In general, we suggest replacing every cup of brown sugar with ⅔ cup of honey. You’ll want to keep consistency in mind, though. When replacing a dry sweetener with liquid, you may want to cut back on other liquid ingredients.

Here’s a good rule of thumb: If you’re using ⅔ cup of honey, reduce any other liquid ingredients by about ¼ of a cup so your recipe doesn’t turn out too soggy or sticky.

Pro Tip: If you spill honey on your counters, hot water is your friend! Moisten a rag with hot water and it will wipe right up, no soap needed!


Have you ever wondered why brown sugar is, well, brown? The secret ingredient is molasses! The ooey, gooey, yummy concoction gives brown sugar its hue.

This clever brown sugar substitute sounds so simple, and trust us, it is!

  • Just add one tablespoon of molasses to one cup of regular table sugar to create a cup of brown sugar.   
  • If you’d like your sugar a bit darker, you can add slightly more molasses to the mixture. Just stir, stir, stir, and in no time you’ll have a nice batch of homemade brown sugar.

No molasses or honey on hand? No worries! We’ve got a few more tips and tricks to share.


woman pouring white sugar into a mixing bowl, from Shelf Cooking

While not everyone keeps their kitchen stocked with molasses, most of us have some maple syrup handy. Waffles, anyone?!

This quick and easy brown sugar substitute works just like the molasses.

  • Just add one tablespoon per one cup of white sugar and mix thoroughly.
  • Again, if you’d like a darker end result, you can add in an extra tablespoon of syrup.

That’s it! Easy as pie, huh? Still, there are times you want to keep it simple and might be wondering…


The short answer is, yes. You totally can use white sugar!

One word of warning, though. While substituting white sugar for brown won’t alter the taste of your recipe, it will change the consistency.

If, for example, you like your cookies on the softer side, you may prefer to use brown sugar. Cookies baked with white sugar tend to turn out a bit crispier. 

If you do decide to use white sugar instead of brown, use an equal measurement. 


hard brown sugar in a bowl, from Shelf Cooking

It is such a bummer when you open your brown sugar only to find it's solidified into one giant brick. Next time that happens, don't throw it away!
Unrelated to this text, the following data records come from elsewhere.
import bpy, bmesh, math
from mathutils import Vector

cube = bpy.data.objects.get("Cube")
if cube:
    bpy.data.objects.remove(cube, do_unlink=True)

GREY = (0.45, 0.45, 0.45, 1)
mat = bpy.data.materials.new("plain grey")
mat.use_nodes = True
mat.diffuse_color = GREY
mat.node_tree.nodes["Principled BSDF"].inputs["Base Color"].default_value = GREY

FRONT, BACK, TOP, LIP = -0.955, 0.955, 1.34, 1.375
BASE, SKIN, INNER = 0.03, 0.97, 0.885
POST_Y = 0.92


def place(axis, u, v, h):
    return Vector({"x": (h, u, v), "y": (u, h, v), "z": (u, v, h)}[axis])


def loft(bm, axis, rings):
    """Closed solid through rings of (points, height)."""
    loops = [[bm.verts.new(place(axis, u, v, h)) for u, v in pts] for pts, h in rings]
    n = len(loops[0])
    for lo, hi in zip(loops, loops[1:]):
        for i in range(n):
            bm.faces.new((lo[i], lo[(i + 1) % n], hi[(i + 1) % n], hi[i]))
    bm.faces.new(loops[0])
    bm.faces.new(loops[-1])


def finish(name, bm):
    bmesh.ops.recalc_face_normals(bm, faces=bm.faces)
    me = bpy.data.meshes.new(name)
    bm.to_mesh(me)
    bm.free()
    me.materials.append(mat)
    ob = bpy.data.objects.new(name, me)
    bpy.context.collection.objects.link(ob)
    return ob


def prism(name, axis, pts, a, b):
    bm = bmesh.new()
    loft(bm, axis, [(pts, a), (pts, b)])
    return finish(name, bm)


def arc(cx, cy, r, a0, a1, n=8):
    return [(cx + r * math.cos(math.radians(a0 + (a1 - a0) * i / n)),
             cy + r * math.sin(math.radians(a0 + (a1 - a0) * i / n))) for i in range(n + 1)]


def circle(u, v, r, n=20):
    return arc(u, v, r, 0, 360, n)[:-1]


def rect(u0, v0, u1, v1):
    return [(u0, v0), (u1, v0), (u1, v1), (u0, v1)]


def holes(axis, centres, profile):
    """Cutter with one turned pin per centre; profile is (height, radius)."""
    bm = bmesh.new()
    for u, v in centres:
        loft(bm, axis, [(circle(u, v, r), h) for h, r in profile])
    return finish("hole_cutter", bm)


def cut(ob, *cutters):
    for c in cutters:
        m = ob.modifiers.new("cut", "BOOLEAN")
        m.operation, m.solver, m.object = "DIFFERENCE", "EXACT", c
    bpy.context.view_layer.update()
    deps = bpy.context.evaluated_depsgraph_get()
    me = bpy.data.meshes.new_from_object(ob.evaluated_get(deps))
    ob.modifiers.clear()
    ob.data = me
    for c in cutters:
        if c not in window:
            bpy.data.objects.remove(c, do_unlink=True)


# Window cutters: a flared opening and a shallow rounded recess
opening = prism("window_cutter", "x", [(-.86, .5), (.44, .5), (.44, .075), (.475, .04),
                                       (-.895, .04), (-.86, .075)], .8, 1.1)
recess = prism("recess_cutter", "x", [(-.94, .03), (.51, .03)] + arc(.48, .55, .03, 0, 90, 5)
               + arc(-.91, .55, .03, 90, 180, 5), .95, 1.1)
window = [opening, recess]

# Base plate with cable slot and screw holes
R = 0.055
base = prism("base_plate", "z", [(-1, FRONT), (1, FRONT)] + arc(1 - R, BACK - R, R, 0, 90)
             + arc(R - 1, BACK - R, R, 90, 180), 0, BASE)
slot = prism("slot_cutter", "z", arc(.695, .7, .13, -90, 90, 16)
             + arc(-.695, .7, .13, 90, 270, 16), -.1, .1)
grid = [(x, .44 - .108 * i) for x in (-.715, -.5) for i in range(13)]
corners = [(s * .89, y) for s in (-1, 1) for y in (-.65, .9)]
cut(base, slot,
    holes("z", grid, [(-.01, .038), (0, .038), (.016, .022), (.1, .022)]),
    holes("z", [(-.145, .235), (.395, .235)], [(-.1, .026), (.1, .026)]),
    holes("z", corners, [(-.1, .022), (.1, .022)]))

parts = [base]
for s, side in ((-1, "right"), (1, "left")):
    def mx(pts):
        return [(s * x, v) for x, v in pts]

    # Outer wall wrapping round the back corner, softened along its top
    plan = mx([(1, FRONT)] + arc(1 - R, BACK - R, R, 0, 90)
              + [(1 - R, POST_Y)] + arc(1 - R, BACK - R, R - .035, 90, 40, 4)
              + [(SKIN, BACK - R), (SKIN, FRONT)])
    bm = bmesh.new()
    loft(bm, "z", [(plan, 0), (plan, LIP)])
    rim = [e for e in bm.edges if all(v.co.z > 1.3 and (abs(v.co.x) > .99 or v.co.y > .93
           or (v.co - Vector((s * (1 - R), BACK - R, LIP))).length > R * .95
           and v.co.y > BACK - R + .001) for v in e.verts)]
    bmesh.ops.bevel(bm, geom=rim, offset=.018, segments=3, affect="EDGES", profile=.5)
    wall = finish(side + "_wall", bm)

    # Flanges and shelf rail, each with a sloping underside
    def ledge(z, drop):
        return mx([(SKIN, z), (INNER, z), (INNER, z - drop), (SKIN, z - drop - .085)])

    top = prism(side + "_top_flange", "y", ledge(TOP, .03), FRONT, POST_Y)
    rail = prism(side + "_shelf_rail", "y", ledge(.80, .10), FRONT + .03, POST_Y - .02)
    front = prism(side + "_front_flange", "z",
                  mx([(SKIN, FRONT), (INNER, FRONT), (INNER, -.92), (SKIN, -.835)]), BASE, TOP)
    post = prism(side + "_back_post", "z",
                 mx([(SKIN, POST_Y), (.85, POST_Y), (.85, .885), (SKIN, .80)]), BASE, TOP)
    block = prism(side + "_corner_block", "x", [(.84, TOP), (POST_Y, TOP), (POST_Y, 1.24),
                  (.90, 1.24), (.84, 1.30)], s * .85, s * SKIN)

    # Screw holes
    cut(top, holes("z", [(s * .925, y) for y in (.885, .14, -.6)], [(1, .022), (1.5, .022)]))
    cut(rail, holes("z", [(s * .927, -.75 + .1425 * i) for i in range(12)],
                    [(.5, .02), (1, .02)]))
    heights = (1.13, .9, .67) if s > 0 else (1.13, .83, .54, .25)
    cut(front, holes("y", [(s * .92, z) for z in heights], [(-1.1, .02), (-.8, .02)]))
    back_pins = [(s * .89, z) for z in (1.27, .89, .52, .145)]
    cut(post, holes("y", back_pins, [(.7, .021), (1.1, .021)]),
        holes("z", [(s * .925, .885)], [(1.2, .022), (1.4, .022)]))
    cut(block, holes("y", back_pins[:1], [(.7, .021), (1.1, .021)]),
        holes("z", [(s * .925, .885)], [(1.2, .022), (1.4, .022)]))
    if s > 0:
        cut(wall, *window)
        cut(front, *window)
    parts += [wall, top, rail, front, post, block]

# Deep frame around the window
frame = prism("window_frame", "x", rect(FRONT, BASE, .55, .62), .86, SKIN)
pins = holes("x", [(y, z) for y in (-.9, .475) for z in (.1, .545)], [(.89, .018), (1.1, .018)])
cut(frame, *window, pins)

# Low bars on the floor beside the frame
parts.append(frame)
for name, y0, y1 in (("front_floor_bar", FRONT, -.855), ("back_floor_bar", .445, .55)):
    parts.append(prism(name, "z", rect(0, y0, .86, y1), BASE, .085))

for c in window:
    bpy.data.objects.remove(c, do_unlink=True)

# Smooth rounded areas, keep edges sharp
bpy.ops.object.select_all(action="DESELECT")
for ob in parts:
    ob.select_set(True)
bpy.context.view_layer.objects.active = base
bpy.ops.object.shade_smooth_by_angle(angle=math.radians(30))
We have a few hacks for you.

If you need to use your brown sugar right away, you’ll love this quick trick!

  • Just pop your sugar into a microwave-safe bowl, cover with a damp paper towel, and microwave for about 30-seconds.
  • Check and see if you need to microwave for any additional time.
  • If so, try 15-second increments at a time. 

Boom! In less than a minute, you’ve got useable brown sugar. No grocery run required!

Planning to use the brown sugar later? Maybe you’ve got a weekend baking marathon planned? You can toss a couple of slices of bread into an airtight container with the sugar. Let them sit for a couple of days, and you’ll find that the sugar has magically softened! This method is perfect if you need a creative way to use up bread that’s about to expire. A marshmallow will also do the trick!


To keep your brown sugar as fresh as it is delicious, store it in a cool, moist area in a rustproof container with a tight-fitting lid. You can also store your brown sugar in any type of re-sealable, moisture-proof plastic bag. For best results, make sure to use it within six months from the time you buy (and open) it.

Alright, well there you have it! Pick out your easiest brown sugar substitute and get to work. Do you have a favorite? Let us know in the comments!

Brown sugar substitution in a container, from Shelf Cooking

Looking for other can’t-miss kitchen hacks? Craving something sweet after all this talk of sugar? We think you’ll like these posts: 

Happy baking!